→ Problem description
If a line includes "sides", copy it out of the entries.

→ Records for the task
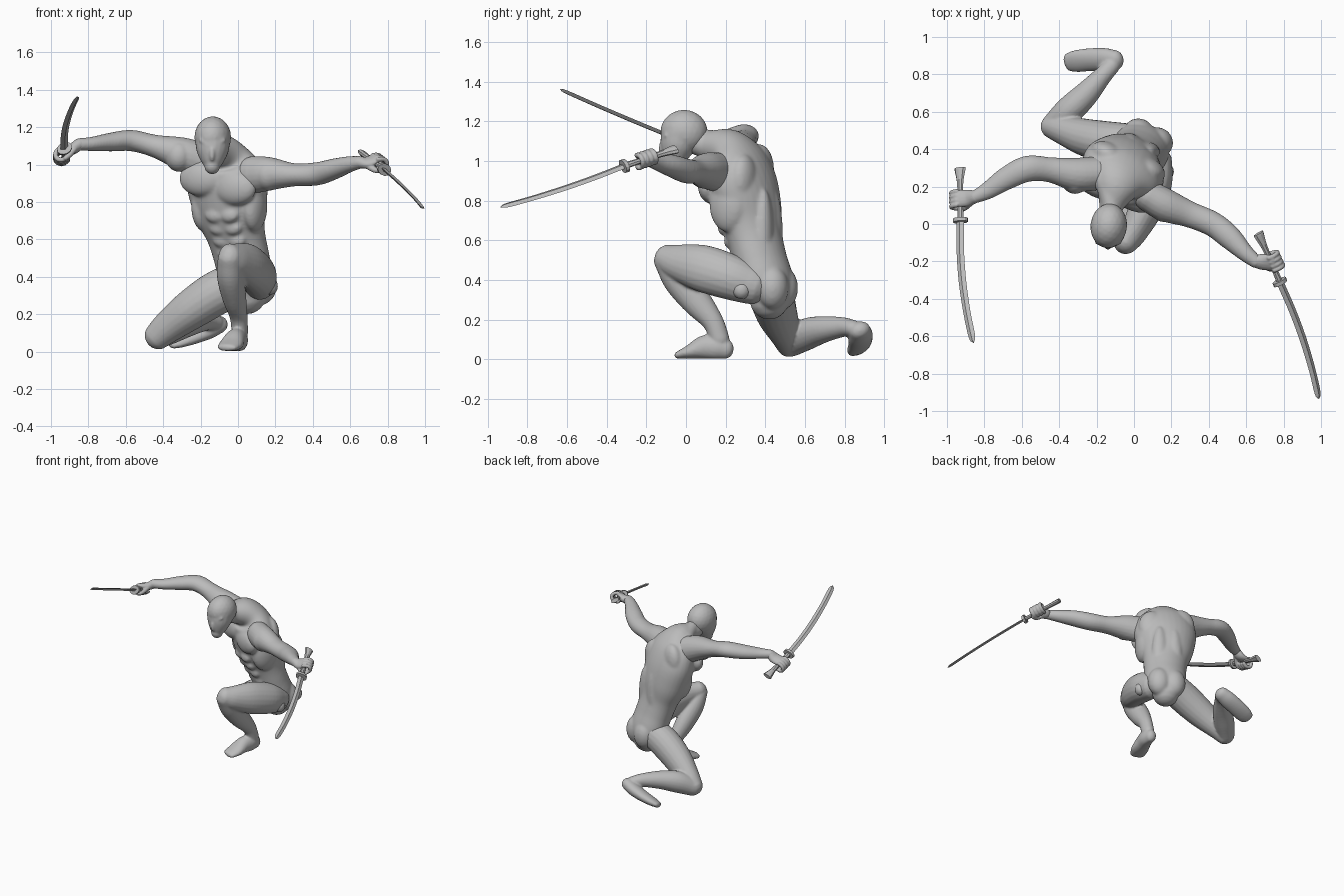
import bpy, bmesh, math
from mathutils import Vector, Matrix

cube = bpy.data.objects.get("Cube")
if cube:
    bpy.data.objects.remove(cube)

GREY = (0.5, 0.5, 0.5, 1)
mat = bpy.data.materials.new("plain grey")
mat.use_nodes = True
mat.diffuse_color = GREY
mat.node_tree.nodes["Principled BSDF"].inputs["Base Color"].default_value = GREY


def spline(st, steps):
    """Catmull-Rom through stations (x, y, z, side radius, other radius)."""
    p = [Vector(s) for s in st]
    p = [p[0] * 2 - p[1]] + p + [p[-1] * 2 - p[-2]]
    out = []
    for a, b, c, d in zip(p, p[1:], p[2:], p[3:]):
        for k in range(steps):
            t = k / steps
            out.append((b * 2 + (c - a) * t + (a * 2 - b * 5 + c * 4 - d) * t * t
                        + (b * 3 - a - c * 3 + d) * t ** 3) * 0.5)
    return out + [p[-2]]


def loft(bm, st, side, sides=20, steps=5, rounded=True):
    pts = spline(st, steps)
    pos = [Vector(q[:3]) for q in pts]
    rows = [(c, max(q[3], .001), max(q[4], .001)) for c, q in zip(pos, pts)]
    if rounded:
        for end, nxt in ((0, 1), (-1, -2)):
            c, a, b = rows[end]
            away = (c - rows[nxt][0]).normalized() * min(a, b)
            caps = [(c + away * math.sin(t), a * math.cos(t), b * math.cos(t))
                    for t in (.4, .8, 1.15, 1.45)]
            rows = caps[::-1] + rows if end == 0 else rows + caps
    rings = []
    for i, (c, a, b) in enumerate(rows):
        tan = (rows[min(i + 1, len(rows) - 1)][0] - rows[max(i - 1, 0)][0]).normalized()
        u = Vector(side)
        u = (u - tan * u.dot(tan)).normalized()
        v = tan.cross(u)
        rings.append([bm.verts.new(c + u * a * math.cos(w) + v * b * math.sin(w))
                      for w in (math.tau * k / sides for k in range(sides))])
    for r, s in zip(rings, rings[1:]):
        for k in range(sides):
            j = (k + 1) % sides
            bm.faces.new((r[k], r[j], s[j], s[k]))
    bm.faces.new(rings[0][::-1])
    bm.faces.new(rings[-1])


def blob(bm, centre, radii, axis=(1, 0, 0)):
    """Ellipsoid whose first radius runs along axis and third stays upward."""
    u = Vector(axis).normalized()
    v = Vector((0, 0, 1)).cross(u).normalized()
    rot = Matrix((u, v, u.cross(v))).transposed().to_4x4()
    bmesh.ops.create_icosphere(bm, subdivisions=3, radius=1,
                               matrix=Matrix.Translation(centre) @ rot @ Matrix.Diagonal((*radii, 1)))


def finish(name, bm, voxel=0.009, relax=4, floor=False):
    if floor:
        for v in bm.verts:
            v.co.z = max(v.co.z, 0.004)
    bmesh.ops.recalc_face_normals(bm, faces=bm.faces)
    me = bpy.data.meshes.new(name)
    bm.to_mesh(me)
    bm.free()
    me.materials.append(mat)
    ob = bpy.data.objects.new(name, me)
    bpy.context.collection.objects.link(ob)
    if voxel:
        rem = ob.modifiers.new("merge", 'REMESH')
        rem.mode, rem.voxel_size, rem.use_smooth_shade = 'VOXEL', voxel, True
        sm = ob.modifiers.new("soften", 'SMOOTH')
        sm.factor, sm.iterations = 0.5, relax
    return ob


# Torso: twisted toward its right, right shoulder raised
ACROSS = Vector((.9, -.43, 0))
AHEAD = Vector((-.43, -.9, 0))


def on_torso(u, f, z):
    return Vector((.05 - .22 * (z - .38), .41 - .29 * (z - .38), z)) + ACROSS * u + AHEAD * f


bm = bmesh.new()
loft(bm, [(.05, .42, .3, .1, .1), (.045, .412, .38, .15, .125), (.02, .375, .5, .155, .128),
          (-.01, .345, .62, .165, .132), (-.04, .318, .74, .2, .155), (-.057, .285, .88, .23, .158),
          (-.07, .25, .99, .21, .14), (-.09, .2, 1.06, .13, .105), (-.12, .1, 1.08, .068, .07),
          (-.13, .03, 1.1, .06, .06)], (.88, -.42, -.18), sides=32)
for s in (-1, 1):
    tilt = -.025 * s
    blob(bm, on_torso(.095 * s, .1, .9 + tilt), (.125, .06, .095), ACROSS)        # chest
    blob(bm, on_torso(.11 * s, -.09, .93 + tilt), (.1, .065, .13), ACROSS)        # shoulder blade
    blob(bm, on_torso(.055 * s, -.085, .62), (.06, .045, .24), ACROSS)            # spine muscle
    blob(bm, on_torso(.055 * s, -.05, .36), (.085, .08, .11), ACROSS)             # buttock
    blob(bm, on_torso(.15 * s, .02, .78), (.06, .1, .14), ACROSS)                 # ribs
    for k in range(4):
        blob(bm, on_torso(.043 * s, .105 + .012 * k, .53 + .066 * k), (.052, .028, .04), ACROSS)
    loft(bm, [(*on_torso(.14 * s, -.02, 1.0 - .04 * s), .06, .055),
              (*on_torso(.04 * s, .02, 1.07 - .02 * s), .055, .05),
              (-.125, .08, 1.12, .045, .04)], (0, 1, 0))                          # trapezius
finish("torso", bm, relax=10)

# Head: smooth egg-shaped mask, bowed forward
bm = bmesh.new()
LOOK = Vector((.99, -.12, 0))
blob(bm, (-.135, -.01, 1.145), (.098, .12, .113), LOOK)
loft(bm, [(-.135, -.025, 1.13, .094, .105), (-.136, -.045, 1.07, .085, .088),
          (-.137, -.06, 1.02, .062, .065), (-.138, -.07, .99, .042, .045)], LOOK)
blob(bm, (-.138, -.118, 1.06), (.016, .02, .045), LOOK)
for s in (-1, 1):
    loft(bm, [(-.138 + .02 * s, -.117, 1.1, .01, .01), (-.138 + .06 * s, -.098, 1.13, .012, .012)], (0, 0, 1))
finish("head", bm, 0.007, 6)

# Arms, outstretched
arms = {
    "left": [(.08, .15, .945, .085, .1), (.17, .1, .95, .088, .09), (.3, .05, .945, .07, .062),
             (.42, 0, .95, .067, .062), (.51, -.07, .975, .064, .056), (.59, -.15, 1.0, .047, .044),
             (.65, -.2, 1.012, .036, .034)],
    "right": [(-.2, .27, 1.02, .09, .1), (-.31, .265, 1.06, .09, .088), (-.45, .29, 1.1, .067, .06),
              (-.57, .295, 1.128, .07, .057), (-.68, .245, 1.12, .062, .05), (-.78, .18, 1.11, .047, .038),
              (-.85, .145, 1.108, .035, .033)],
}
deltoids = {"left": (.16, .09, .945), "right": (-.315, .24, 1.045)}
for name, st in arms.items():
    bm = bmesh.new()
    loft(bm, st, (.3, 1, 0))
    blob(bm, deltoids[name], (.075, .08, .085))
    finish(name + "_arm", bm, 0.008, 4)

# Swords: pommel, guard, tip, bow of the blade, direction of the cutting edge
swords = {
    "left": ((.665, -.05, 1.06), (.78, -.31, .975), (.988, -.935, .768), (.022, 0, -.012), (.8, .1, -.55)),
    "right": ((-.93, .3, 1.01), (-.928, .02, 1.085), (-.858, -.635, 1.362), (-.024, 0, -.005), (-.8, 0, -.42)),
}
for name, (pommel, guard, tip, bow, edge) in swords.items():
    P, G, T, B = (Vector(v) for v in (pommel, guard, tip, bow))
    g = (G - P).normalized()

    # Blade
    bm = bmesh.new()
    st = []
    for t, w in ((0, .022), (.25, .022), (.5, .022), (.75, .021), (.95, .019), (1, .002)):
        st.append((*(G.lerp(T, t) + B * 4 * t * (1 - t)), w, min(.009, w)))
    loft(bm, st, edge, sides=4, rounded=False)
    finish(name + "_blade", bm, 0)

    # Flared hilt with guard
    bm = bmesh.new()
    loft(bm, [(*P.lerp(G, t), a, b) for t, a, b in
              ((0, .033, .016), (.06, .031, .017), (.28, .019, .015), (.6, .016, .013), (1, .019, .015))],
         edge, sides=8, rounded=False)
    loft(bm, [(*(G - g * .01), .042, .032), (*(G + g * .01), .042, .032)], edge, sides=12, steps=1, rounded=False)
    finish(name + "_hilt", bm, 0)

    # Hand closed around the hilt
    wrist = Vector(arms[name][-1][:3])
    c = P.lerp(G, .6)
    o = c - wrist
    o = (o - g * o.dot(g)).normalized()
    n = g.cross(o)
    if n.z < 0:
        n = -n
    bm = bmesh.new()
    loft(bm, [(*wrist, .035, .032), (*wrist.lerp(c, .5), .046, .029), (*(c + n * .026 + o * .01), .046, .017)],
         g, sides=16)
    for i in range(4):
        base = c + o * .012 + g * (i - 1.5) * .025
        arc = [(*(base + (o * math.cos(t) * 1.25 + n * math.sin(t)) * .032), .0135, .0135)
               for t in (1.8, 1.1, .4, -.4, -1.2, -1.9)]
        loft(bm, arc, g, sides=10, steps=3)
    loft(bm, [(*(wrist.lerp(c, .4) + g * .025 - n * .01), .019, .019), (*(c + g * .04 - n * .026 - o * .018), .016, .016),
              (*(c + g * .05 - n * .032 + o * .014), .013, .013)], g, sides=10)
    finish(name + "_hand", bm, 0.005, 2)

# Left leg: foot planted, knee raised
bm = bmesh.new()
loft(bm, [(.115, .33, .375, .09, .1), (.103, .22, .415, .1, .115), (.06, .08, .46, .09, .118),
          (.0, -.04, .49, .073, .092), (-.04, -.095, .508, .064, .072)], (1, .3, 0))
loft(bm, [(-.045, -.1, .495, .064, .062), (-.04, -.035, .4, .072, .08), (-.02, .055, .29, .064, .075),
          (.003, .135, .19, .048, .054), (.01, .17, .1, .044, .05)], (1, 0, 0))
loft(bm, [(.01, .2, .05, .04, .05), (.004, .15, .06, .05, .062), (-.016, .09, .06, .056, .06),
          (-.038, .02, .037, .065, .036), (-.058, -.03, .022, .056, .022)], (1, -.2, 0))
finish("left_leg", bm, 0.008, 3, floor=True)

# Hip joint knob
bm = bmesh.new()
blob(bm, (.172, .28, .35), (.042, .046, .048))
finish("hip_joint", bm, 0.008, 2)

# Right leg: kneeling, shin trailing behind
bm = bmesh.new()
loft(bm, [(.0, .43, .37, .105, .115), (-.12, .435, .31, .112, .118), (-.25, .46, .225, .102, .108),
          (-.37, .5, .135, .08, .088), (-.43, .52, .082, .067, .074)], (.25, .97, 0))
loft(bm, [(-.43, .53, .08, .064, .068), (-.35, .605, .125, .075, .08), (-.26, .69, .15, .068, .068),
          (-.17, .79, .162, .05, .05), (-.12, .845, .155, .045, .042)], (.75, -.65, 0))
loft(bm, [(-.1, .876, .145, .055, .045), (-.16, .88, .115, .064, .046), (-.24, .878, .083, .064, .04),
          (-.31, .87, .058, .062, .032), (-.35, .864, .044, .052, .024)], (0, .9, .4))
finish("right_leg", bm, 0.008, 3, floor=True)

→ Expected answer
def loft(bm, st, side, sides=20, steps=5, rounded=True):
                      for w in (math.tau * k / sides for k in range(sides))])
        for k in range(sides):
            j = (k + 1) % sides
          (-.13, .03, 1.1, .06, .06)], (.88, -.42, -.18), sides=32)
    loft(bm, st, edge, sides=4, rounded=False)
         edge, sides=8, rounded=False)
    loft(bm, [(*(G - g * .01), .042, .032), (*(G + g * .01), .042, .032)], edge, sides=12, steps=1, rounded=False)
         g, sides=16)
        loft(bm, arc, g, sides=10, steps=3)
              (*(c + g * .05 - n * .032 + o * .014), .013, .013)], g, sides=10)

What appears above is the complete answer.